On August 27, Hildmann recorded a video at night on Museum Island, declaring that the “international Satanist scene meets in Berlin” and calling upon his followers to storm the Pergamon museum.

The cookbook author also held rallies on the steps of Altes Museum. The museum reacted promptly with a large banner proclaiming “For cosmopolitanism and democratic values. Against racism, anti-Semitism, nationalism and agitation.”

Hildmann’s bizarre tweets have been shared and posted by the singer Xavier Naidoo who travels in the same far-right circles. Naidoo showed up at the Pergamon Museum on August 29—the date of the second so-called Querdenker (“lateral thinker”) demonstration, held to protest anti-pandemic safety measures.

Both Hildmann and Naidoo have made no secret of their support for the far-right, anti-immigrant Alternative for Germany (AfD—the largest opposition party in the German parliament) and have marched alongside leading AfD members on a series of Querdenker demonstrations.

Local AfD associations, for example, in Leipzig and Stuttgart, have shared tweets from QAnon sources regurgitating conspiratorial theories accusing former US president Barack Obama of criminal practices (“Obamagate”) and making Bill Gates responsible for the coronavirus pandemic.

For its part, the AfD has made no secret of its hostility to all forms of art and culture that fail to conform to the party’s advocacy of a thoroughly nationalist “German leading culture.”

In the state of Saxony-Anhalt, the AfD released a platform calling for “museums, orchestras and theatres” to “promote a positive relationship to their own homeland,” and in 2019 the AfD proposed that theatres and opera houses in Germany should provide lists of all foreign artists performing at their venues.

In the last federal election, the AfD hung up large-format election posters with the slogan “Prevent Europe from becoming Eurabia!” The racist term “Eurabia” was used by the right-wing extremist Anders Breivik to justify his mass murder in Norway. The Christchurch, New Zealand, terrorist Brenton Tarrant used similar language to warn against the alleged impending takeover of “white” states by Muslims.

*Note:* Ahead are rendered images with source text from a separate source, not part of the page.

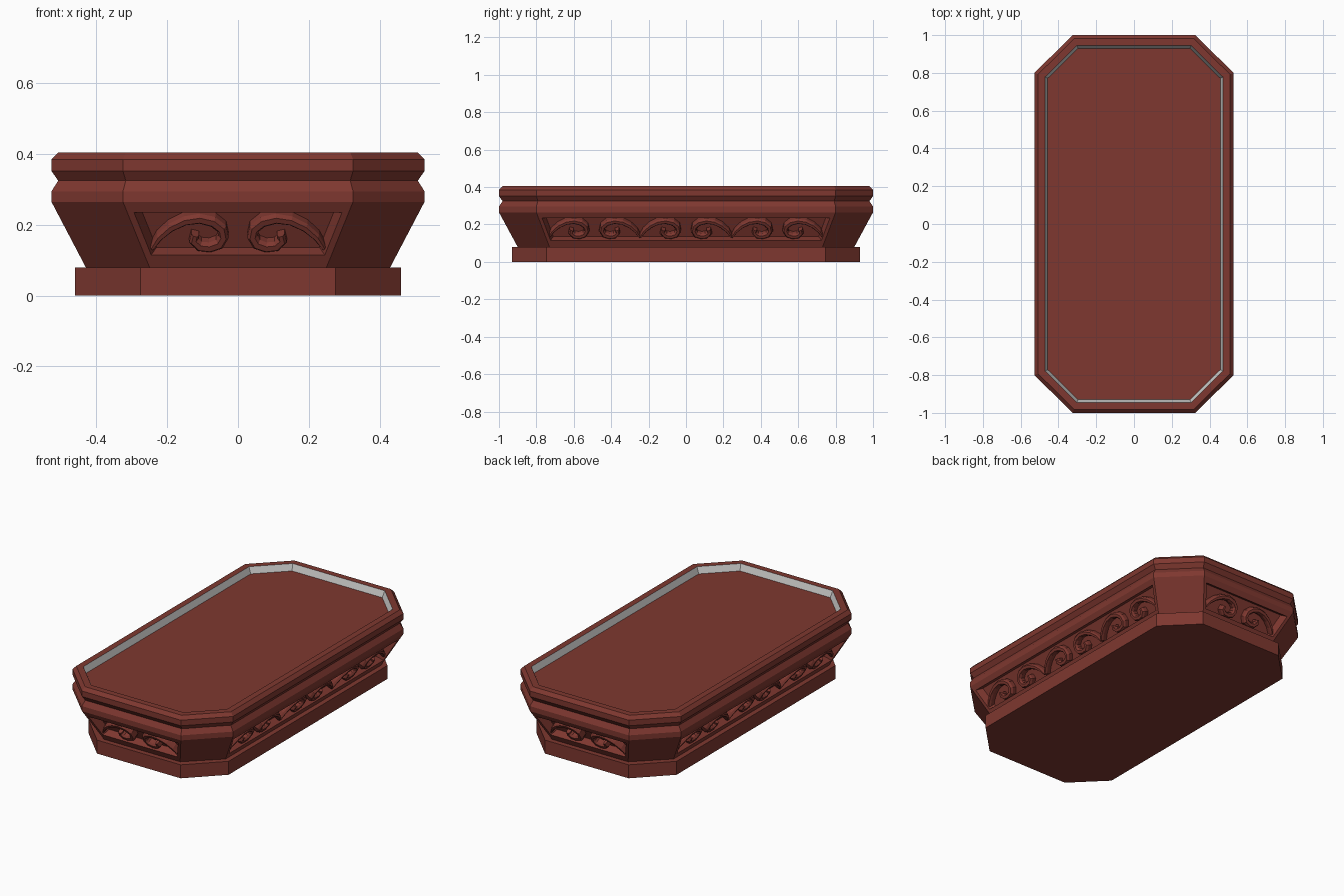
import bpy, bmesh, math

cube = bpy.data.objects.get("Cube")
if cube:
    bpy.data.objects.remove(cube, do_unlink=True)


def material(name, color):
    m = bpy.data.materials.new(name)
    m.use_nodes = True
    m.diffuse_color = color
    m.node_tree.nodes["Principled BSDF"].inputs["Base Color"].default_value = color
    return m


RED = material("red brown wood", (0.21, 0.039, 0.029, 1))
GREY = material("light grey lining", (0.58, 0.58, 0.57, 1))


def finish(name, bm, *mats):
    bmesh.ops.remove_doubles(bm, verts=bm.verts[:], dist=1e-5)
    bmesh.ops.recalc_face_normals(bm, faces=bm.faces[:])
    mesh = bpy.data.meshes.new(name)
    bm.to_mesh(mesh)
    bm.free()
    for m in mats:
        mesh.materials.append(m)
    ob = bpy.data.objects.new(name, mesh)
    bpy.context.collection.objects.link(ob)
    return ob


def octagon(bm, hx, hy, cx, cy, z):
    """Ring of a rectangle with cut corners."""
    pts = [(cx, -hy), (hx, -cy), (hx, cy), (cx, hy),
           (-cx, hy), (-hx, cy), (-hx, -cy), (-cx, -hy)]
    return [bm.verts.new((x, y, z)) for x, y in pts]


def bridge(bm, a, b):
    n = len(a)
    return [bm.faces.new((a[i], a[(i + 1) % n], b[(i + 1) % n], b[i])) for i in range(n)]


# Plinth
bm = bmesh.new()
low, high = [octagon(bm, 0.46, 0.93, 0.275, 0.745, z) for z in (0, 0.08)]
bridge(bm, low, high)
bm.faces.new(low)
bm.faces.new(high)
finish("plinth", bm, RED)

# Moulded cornice with a sunken top and a grey lining around it
PROFILE = [(0, 0.265), (0, 0.295), (0.019, 0.325), (0, 0.352), (0, 0.385),
           (0.019, 0.405), (0.055, 0.405), (0.07, 0.368)]
bm = bmesh.new()
rings = [octagon(bm, 0.527 - d, 1 - d, 0.325 - 0.41 * d, 0.8 - 0.41 * d, z)
         for d, z in PROFILE]
for a, b in zip(rings, rings[1:]):
    faces = bridge(bm, a, b)
for f in faces:
    f.material_index = 1
bm.faces.new(rings[-1])
finish("cornice", bm, RED, GREY)

# Flared body: every side is addressed by along, height and depth below its face
Z0, Z1 = 0.08, 0.265
END = dict(out=(0.90, 1.0), half=(0.25, 0.325))
LONG = dict(out=(0.43, 0.527), half=(0.73, 0.80))
SIDES = {"front": (END, lambda u, o, z: (u, -o, z)),
         "back": (END, lambda u, o, z: (-u, o, z)),
         "left": (LONG, lambda u, o, z: (o, u, z)),
         "right": (LONG, lambda u, o, z: (-o, -u, z))}


def mix(pair, z):
    return pair[0] + (pair[1] - pair[0]) * (z - Z0) / (Z1 - Z0)


def on_side(side, u, z, depth=0):
    spec, place = SIDES[side]
    lean = math.atan2(spec["out"][1] - spec["out"][0], Z1 - Z0)
    return place(u, mix(spec["out"], z) - depth * math.cos(lean),
                 z + depth * math.sin(lean))


DEPTH = 0.045
bm = bmesh.new()
for side, (spec, place) in SIDES.items():
    def loop(zs, margin, depth):
        corners = [(-1, zs[0]), (1, zs[0]), (1, zs[1]), (-1, zs[1])]
        return [bm.verts.new(on_side(side, s * (mix(spec["half"], z) - margin), z, depth))
                for s, z in corners]
    edge = loop((Z0, Z1), 0, 0)
    frame = loop((0.115, 0.235), 0.019, 0)
    back = loop((0.115, 0.235), 0.034, DEPTH)
    bridge(bm, edge, frame)
    bridge(bm, frame, back)
    bm.faces.new(back)
# Plain corner faces
for sx in (-1, 1):
    for sy in (-1, 1):
        pts = []
        for k, z in ((0, Z0), (1, Z1)):
            e = (sx * END["half"][k], sy * END["out"][k], z)
            s = (sx * LONG["out"][k], sy * LONG["half"][k], z)
            pts += [e, s] if k == 0 else [s, e]
        bm.faces.new([bm.verts.new(p) for p in pts])
finish("body", bm, RED)

# Carved scroll: centre line and band width
SCROLL = [(0.243, 0.130, 0.012), (0.222, 0.160, 0.020), (0.190, 0.187, 0.024),
          (0.150, 0.206, 0.026), (0.108, 0.212, 0.028), (0.070, 0.203, 0.030),
          (0.046, 0.184, 0.030), (0.041, 0.160, 0.030), (0.053, 0.140, 0.030),
          (0.080, 0.131, 0.028), (0.108, 0.134, 0.028), (0.125, 0.150, 0.028),
          (0.121, 0.167, 0.022)]


def add_scroll(bm, side, centre, flip):
    sections = []
    last = len(SCROLL) - 1
    for i, (u, z, w) in enumerate(SCROLL):
        a, b = SCROLL[max(i - 1, 0)], SCROLL[min(i + 1, last)]
        du, dz = b[0] - a[0], b[1] - a[1]
        size = math.hypot(du, dz)
        nu, nz = -dz / size, du / size
        section = []
        for k, depth in ((-0.5, DEPTH), (-0.5, 0.018), (-0.25, 0.006),
                         (0.25, 0.006), (0.5, 0.018), (0.5, DEPTH)):
            section.append(bm.verts.new(on_side(
                side, centre + flip * (u + nu * w * k), z - 0.003 + nz * w * k, depth)))
        sections.append(section)
    for a, b in zip(sections, sections[1:]):
        bridge(bm, a, b)
    bm.faces.new(sections[0])
    bm.faces.new(sections[-1])


for side, (spec, place) in SIDES.items():
    bm = bmesh.new()
    for centre in ((0,) if spec is END else (-0.49, 0, 0.49)):
        for flip in (-1, 1):
            add_scroll(bm, side, centre, flip)
    finish(side + "_scrolls", bm, RED)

Ishtar Gate, Pergamon Museum, Berlin (Photo credit–© Raimond Spekking / CC BY-SA 4.0)

Leading AfD ideologue and parliamentary deputy Marc Jongen has posted on his website that “it would be an honour and a pleasure” to “tackle the removal of filth from the culture industry.” In the Bundestag Committee for Culture and the Media, Jongen argued that, with regard to cultural affairs, a one-sided concentration on the crimes of the Nazis was “false and harmful for a number of reasons.”

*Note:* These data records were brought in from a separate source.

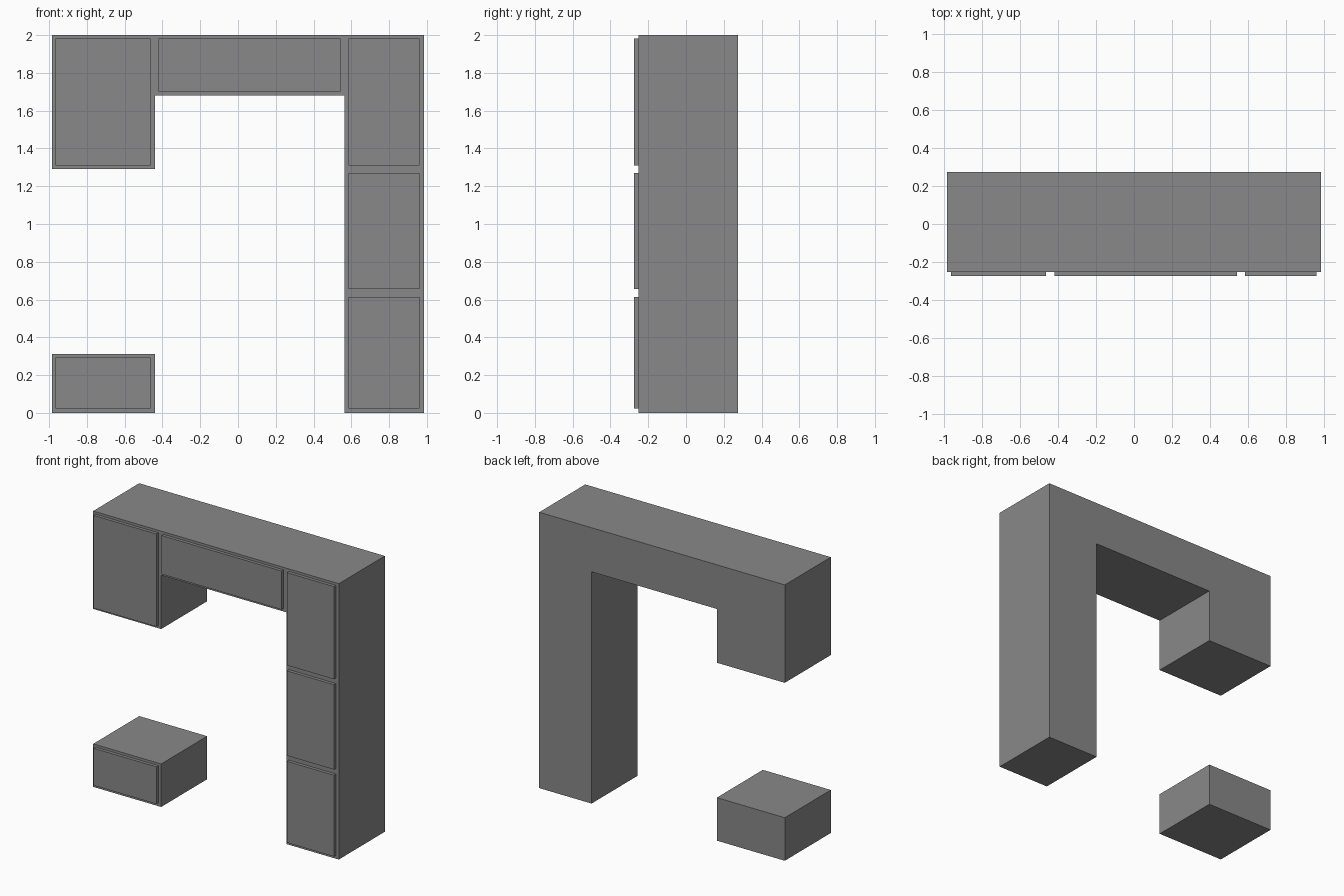
import bpy
import bmesh

cube = bpy.data.objects.get("Cube")
if cube:
    bpy.data.objects.remove(cube, do_unlink=True)

grey = bpy.data.materials.new("plain grey")
grey.use_nodes = True
color = (0.25, 0.25, 0.25, 1)
grey.diffuse_color = color
grey.node_tree.nodes["Principled BSDF"].inputs["Base Color"].default_value = color

FRONT, BACK, DOOR = -0.252, 0.275, -0.275


def extrude_outline(name, outline, y0, y1):
    """Extrude an (x, z) outline from y0 back to y1."""
    bm = bmesh.new()
    face = bm.faces.new([bm.verts.new((x, y0, z)) for x, z in outline])
    out = bmesh.ops.extrude_face_region(bm, geom=[face])
    moved = [v for v in out["geom"] if isinstance(v, bmesh.types.BMVert)]
    bmesh.ops.translate(bm, verts=moved, vec=(0, y1 - y0, 0))
    bmesh.ops.recalc_face_normals(bm, faces=bm.faces)
    mesh = bpy.data.meshes.new(name)
    bm.to_mesh(mesh)
    bm.free()
    mesh.materials.append(grey)
    obj = bpy.data.objects.new(name, mesh)
    bpy.context.collection.objects.link(obj)
    return obj


def box(name, x0, x1, z0, z1, y0, y1):
    return extrude_outline(name, [(x0, z0), (x1, z0), (x1, z1), (x0, z1)], y0, y1)


# Joined carcass: tall column, bridge and hanging cupboard
W, TOP = 0.985, 2.0
INNER_R, INNER_L = -0.44, 0.565
extrude_outline("cabinet_carcass", [
    (-W, TOP), (-W, 1.29), (INNER_R, 1.29), (INNER_R, 1.68),
    (INNER_L, 1.68), (INNER_L, 0), (W, 0), (W, TOP)], FRONT, BACK)

# Separate low base unit
box("base_unit", -W, INNER_R, 0, 0.312, FRONT, BACK)

# Door and drawer fronts
doors = {
    "hanging_cupboard_door": (-0.965, -0.463, 1.31, 1.982),
    "bridge_door": (-0.42, 0.542, 1.702, 1.982),
    "column_upper_door": (0.585, 0.962, 1.31, 1.982),
    "column_middle_door": (0.585, 0.962, 0.655, 1.27),
    "column_lower_door": (0.585, 0.962, 0.024, 0.614),
    "base_drawer_front": (-0.965, -0.463, 0.024, 0.294),
}
for name, bounds in doors.items():
    box(name, *bounds, DOOR, FRONT)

The AfD, with vigorous support from a broad swathe of the German media, has also been in the forefront of the anti-Semitic campaign to vilify the outstanding German pianist Igor Levit.

The AfD has been able to go onto the offensive on cultural issues because it relies on broad official support, not only from the ruling grand coalition, but also from the Left Party. The governing coalition has in large part adopted the positions and policies of the AfD and helped create the climate where far-right fanatical forces such as QAnon can gain support.

Berlin’s Museum Island is just a stone’s throw away from Humboldt University where the right-wing extremist professor Jörg Baberowski (“Hitler was not vicious”) continues to teach with the backing of the university’s Social Democratic president and the grand coalition government.

Across the street from Humboldt University’s main building is the square where the Nazis carried out one of their most egregious crimes against culture—the public burning of books.

The exact identity and/or mental state of the author of the assault on the Berlin museum artefacts remains unknown, but those responsible for the growing lurch to the right and authoritarianism in Germany are situated in the German parliament and ruling circles. Such attacks cannot be taken lightly. Workers and youth must rally to the defence of international culture and artists.

 

The author also recommends:

The pianist Igor Levit and the defense of culture against fascism
[22 October 2020]

The World Socialist Web Site strives to raise the cultural level of the working class
[28 October 2020]

Germany’s parliamentary parties elect far-right AfD candidate to Gera city council
[7 October 2020]

Germany’s Left Party joins hands with far-right Alternative for Germany
[11 March 2020]